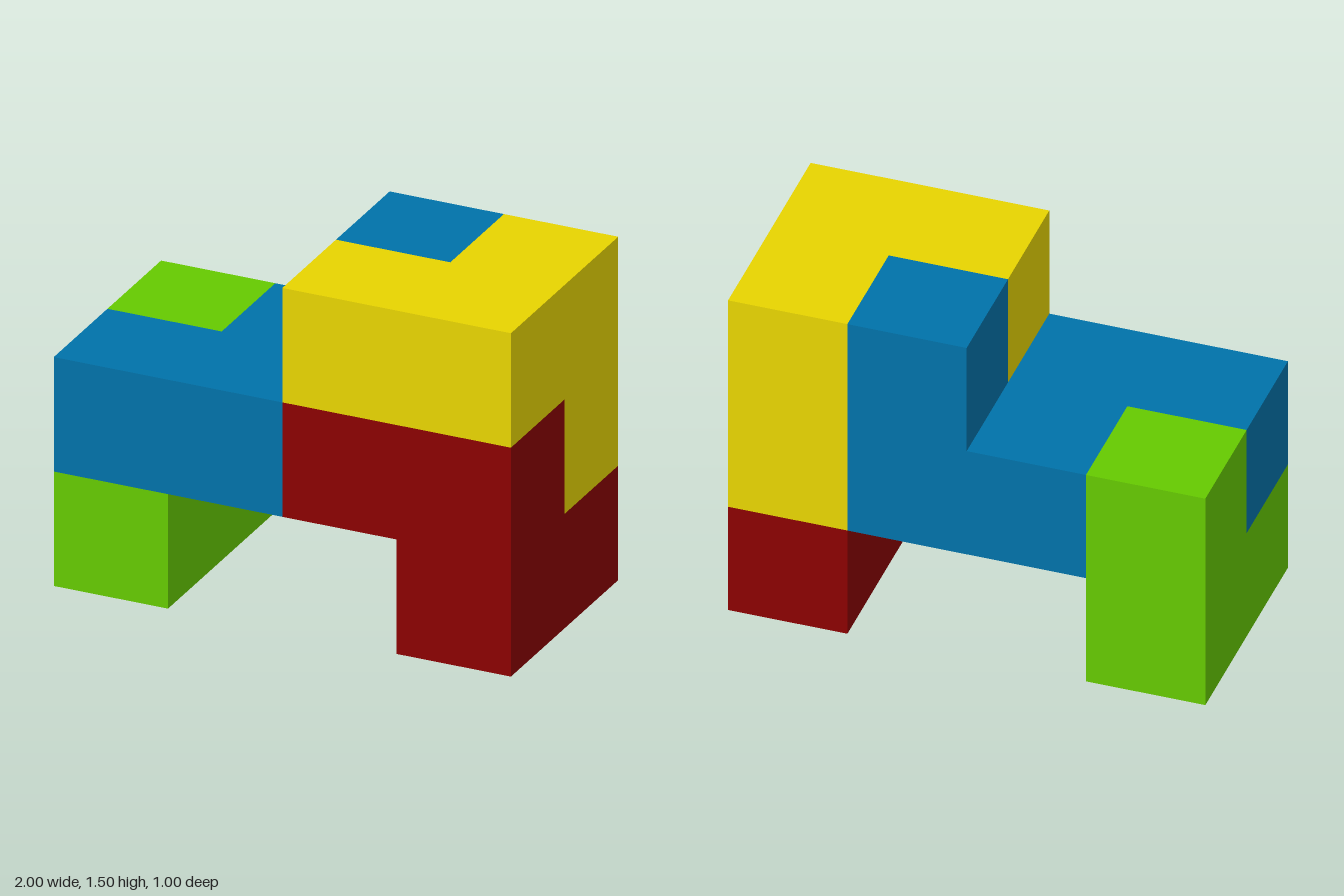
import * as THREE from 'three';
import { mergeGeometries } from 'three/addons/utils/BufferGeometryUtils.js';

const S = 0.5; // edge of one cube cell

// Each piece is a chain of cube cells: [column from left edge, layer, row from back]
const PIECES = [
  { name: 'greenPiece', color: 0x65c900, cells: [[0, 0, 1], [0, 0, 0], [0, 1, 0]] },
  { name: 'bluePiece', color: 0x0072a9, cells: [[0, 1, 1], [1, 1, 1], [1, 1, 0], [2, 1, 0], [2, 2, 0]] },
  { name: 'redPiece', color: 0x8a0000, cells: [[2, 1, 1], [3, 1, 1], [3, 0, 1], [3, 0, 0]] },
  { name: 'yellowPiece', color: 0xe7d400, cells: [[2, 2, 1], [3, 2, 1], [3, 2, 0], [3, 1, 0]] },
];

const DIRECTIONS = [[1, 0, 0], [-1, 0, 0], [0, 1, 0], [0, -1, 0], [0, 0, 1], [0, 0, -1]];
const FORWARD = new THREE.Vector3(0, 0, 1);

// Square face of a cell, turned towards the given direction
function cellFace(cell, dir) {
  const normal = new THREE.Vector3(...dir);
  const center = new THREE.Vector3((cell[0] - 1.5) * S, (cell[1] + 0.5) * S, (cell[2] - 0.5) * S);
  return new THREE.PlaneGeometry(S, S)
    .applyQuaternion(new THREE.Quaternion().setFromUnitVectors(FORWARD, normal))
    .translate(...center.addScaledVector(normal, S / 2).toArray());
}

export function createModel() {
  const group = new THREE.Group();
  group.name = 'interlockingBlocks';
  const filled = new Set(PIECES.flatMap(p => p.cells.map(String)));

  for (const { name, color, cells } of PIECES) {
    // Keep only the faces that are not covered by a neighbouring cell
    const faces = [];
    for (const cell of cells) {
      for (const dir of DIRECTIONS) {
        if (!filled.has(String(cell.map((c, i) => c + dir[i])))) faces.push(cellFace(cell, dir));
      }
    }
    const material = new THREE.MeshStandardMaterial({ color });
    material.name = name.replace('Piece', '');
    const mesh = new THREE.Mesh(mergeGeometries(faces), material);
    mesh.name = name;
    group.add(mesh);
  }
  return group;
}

━━━

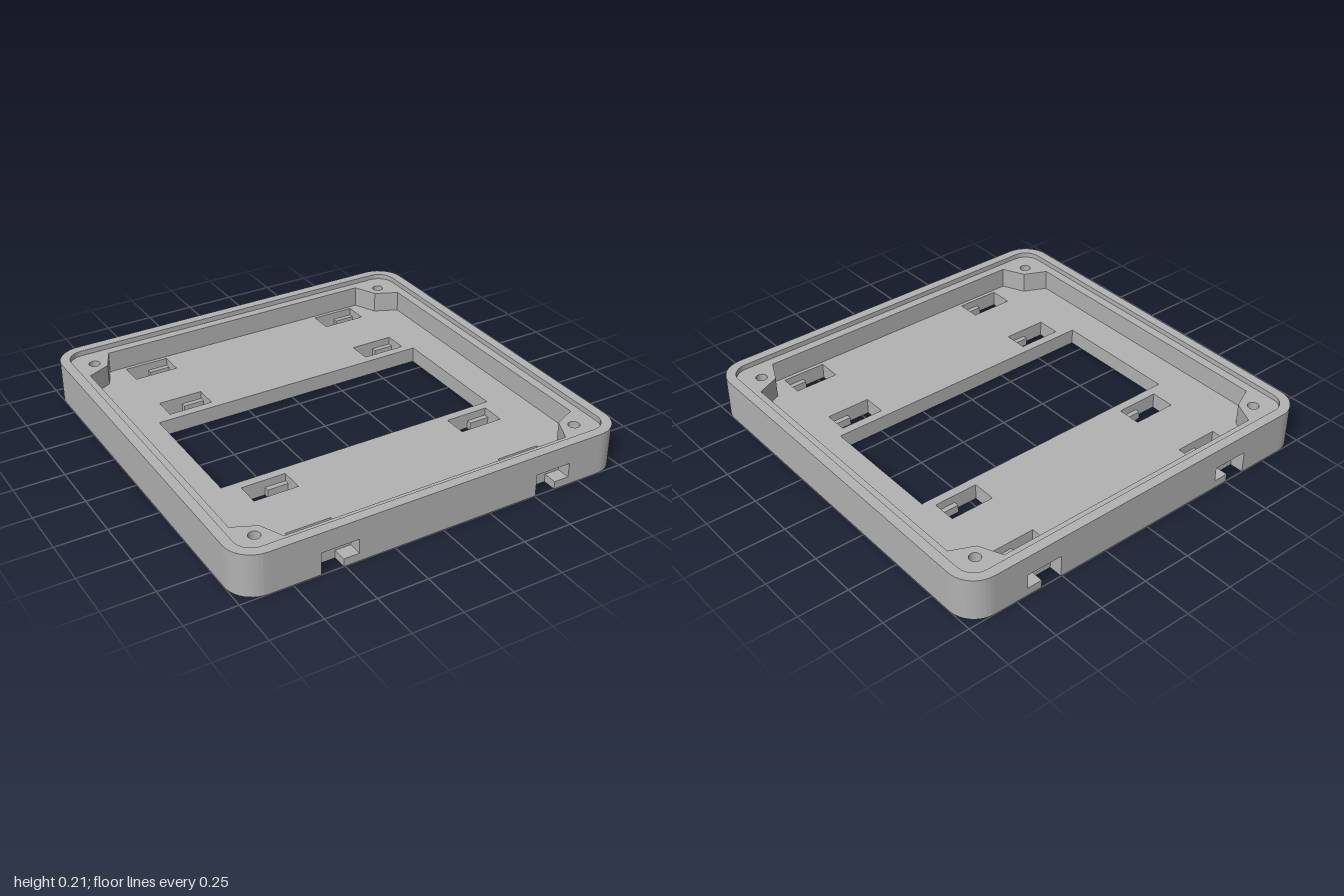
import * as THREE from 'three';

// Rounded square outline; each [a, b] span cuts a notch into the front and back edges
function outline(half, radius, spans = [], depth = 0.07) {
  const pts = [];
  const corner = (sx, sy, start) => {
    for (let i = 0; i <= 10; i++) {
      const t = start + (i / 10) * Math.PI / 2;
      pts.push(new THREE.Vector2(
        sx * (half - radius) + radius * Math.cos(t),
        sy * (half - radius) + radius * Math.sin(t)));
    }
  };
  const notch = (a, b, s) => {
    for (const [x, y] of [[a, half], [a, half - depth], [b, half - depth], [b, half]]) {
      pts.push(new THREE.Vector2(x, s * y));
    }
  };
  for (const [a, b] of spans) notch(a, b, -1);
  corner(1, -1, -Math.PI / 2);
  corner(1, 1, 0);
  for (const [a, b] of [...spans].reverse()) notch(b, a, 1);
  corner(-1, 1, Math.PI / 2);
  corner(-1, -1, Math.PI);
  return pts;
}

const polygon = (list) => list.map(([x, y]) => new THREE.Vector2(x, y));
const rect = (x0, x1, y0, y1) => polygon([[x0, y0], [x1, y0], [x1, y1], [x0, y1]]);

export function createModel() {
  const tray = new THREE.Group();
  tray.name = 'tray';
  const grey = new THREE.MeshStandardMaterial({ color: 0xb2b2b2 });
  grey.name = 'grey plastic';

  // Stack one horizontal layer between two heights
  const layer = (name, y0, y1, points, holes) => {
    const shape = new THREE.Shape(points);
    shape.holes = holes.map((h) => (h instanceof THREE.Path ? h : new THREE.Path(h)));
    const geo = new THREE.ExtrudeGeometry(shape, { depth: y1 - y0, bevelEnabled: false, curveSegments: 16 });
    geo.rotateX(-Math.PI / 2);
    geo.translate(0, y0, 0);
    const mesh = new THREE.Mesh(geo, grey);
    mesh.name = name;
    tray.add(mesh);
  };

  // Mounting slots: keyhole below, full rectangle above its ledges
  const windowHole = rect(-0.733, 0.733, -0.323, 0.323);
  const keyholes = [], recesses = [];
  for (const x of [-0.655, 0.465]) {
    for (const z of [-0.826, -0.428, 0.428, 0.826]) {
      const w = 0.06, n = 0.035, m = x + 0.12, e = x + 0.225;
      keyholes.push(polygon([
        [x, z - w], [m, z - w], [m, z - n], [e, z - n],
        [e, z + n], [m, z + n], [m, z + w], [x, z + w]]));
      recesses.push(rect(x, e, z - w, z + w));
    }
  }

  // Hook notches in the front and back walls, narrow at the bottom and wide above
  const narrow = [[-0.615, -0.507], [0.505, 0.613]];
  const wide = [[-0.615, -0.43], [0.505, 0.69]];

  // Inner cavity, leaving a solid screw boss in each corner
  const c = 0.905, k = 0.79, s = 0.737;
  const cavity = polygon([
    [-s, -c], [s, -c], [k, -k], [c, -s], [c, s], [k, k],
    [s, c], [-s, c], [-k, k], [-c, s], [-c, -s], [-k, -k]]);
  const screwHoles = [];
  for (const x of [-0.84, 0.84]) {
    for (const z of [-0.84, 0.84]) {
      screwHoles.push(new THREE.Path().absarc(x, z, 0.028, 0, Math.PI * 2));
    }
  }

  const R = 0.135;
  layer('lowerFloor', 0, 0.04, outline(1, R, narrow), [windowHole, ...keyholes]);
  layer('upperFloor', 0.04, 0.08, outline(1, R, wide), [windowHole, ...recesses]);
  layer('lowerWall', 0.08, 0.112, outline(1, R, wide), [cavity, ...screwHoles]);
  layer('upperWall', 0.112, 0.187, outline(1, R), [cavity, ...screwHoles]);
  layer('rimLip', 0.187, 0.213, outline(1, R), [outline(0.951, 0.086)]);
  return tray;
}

━━━

__What you will do__
Copy out all lines from the material above that contain the string "faces".

__Finished task__
    // Keep only the faces that are not covered by a neighbouring cell
    const faces = [];
        if (!filled.has(String(cell.map((c, i) => c + dir[i])))) faces.push(cellFace(cell, dir));
    const mesh = new THREE.Mesh(mergeGeometries(faces), material);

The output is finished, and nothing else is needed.